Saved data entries
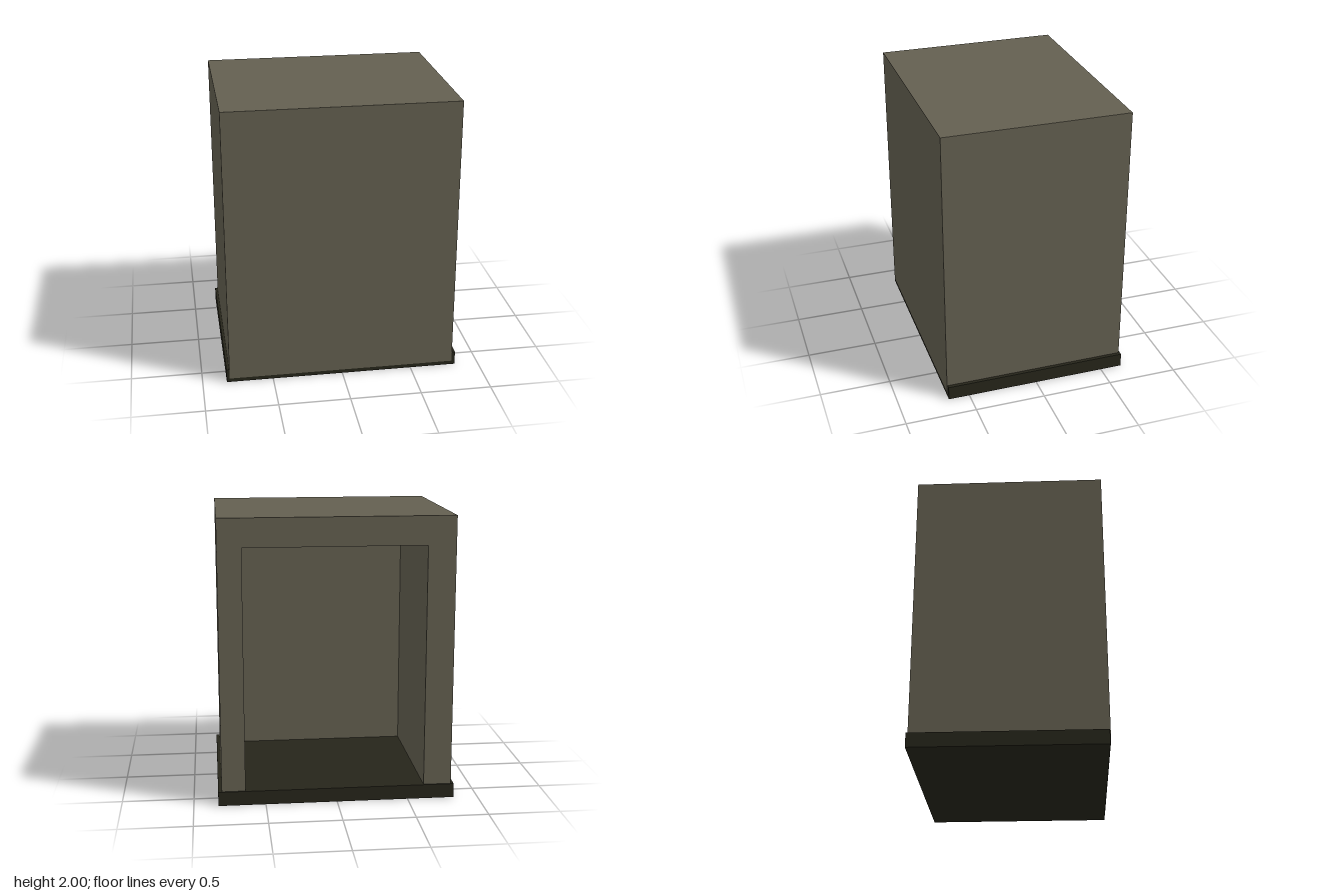
import * as THREE from 'three';

export function createModel() {
  const model = new THREE.Group();
  model.name = 'booth';
  const wallMaterial = new THREE.MeshStandardMaterial({ color: 0x635f50 });
  const baseMaterial = new THREE.MeshStandardMaterial({ color: 0x26251a });

  const add = (name, geometry, material, x, y, z) => {
    const mesh = new THREE.Mesh(geometry, material);
    mesh.name = name;
    mesh.position.set(x, y, z);
    model.add(mesh);
  };

  // Outer limits of the shell, and of the opening in its back
  const left = 0.805, right = -0.81, bottom = 0.03, top = 2;
  const back = -0.645, front = 0.655, innerFront = 0.455;
  const openLeft = 0.64, openRight = -0.615, openTop = 1.8;

  // Side walls and roof: an upside-down U, open at the back
  const arch = new THREE.Shape([
    [right, bottom], [openRight, bottom], [openRight, openTop], [openLeft, openTop],
    [openLeft, bottom], [left, bottom], [left, top], [right, top],
  ].map(([x, y]) => new THREE.Vector2(x, y)));
  const archGeometry = new THREE.ExtrudeGeometry(arch, { depth: innerFront - back, bevelEnabled: false });
  add('wallsAndRoof', archGeometry, wallMaterial, 0, 0, back);

  // Solid front wall
  add('frontWall', new THREE.BoxGeometry(left - right, top - bottom, front - innerFront), wallMaterial,
    (left + right) / 2, (top + bottom) / 2, (front + innerFront) / 2);

  // Floor slab, slightly wider than the shell
  add('floorSlab', new THREE.BoxGeometry(1.66, 0.1, 1.305), baseMaterial, 0, 0.05, -0.0025);

  return model;
}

| Exercise |
What lines in the data above carry "bottom"? Return them all.

| Response |
  const left = 0.805, right = -0.81, bottom = 0.03, top = 2;
    [right, bottom], [openRight, bottom], [openRight, openTop], [openLeft, openTop],
    [openLeft, bottom], [left, bottom], [left, top], [right, top],
  add('frontWall', new THREE.BoxGeometry(left - right, top - bottom, front - innerFront), wallMaterial,
    (left + right) / 2, (top + bottom) / 2, (front + innerFront) / 2);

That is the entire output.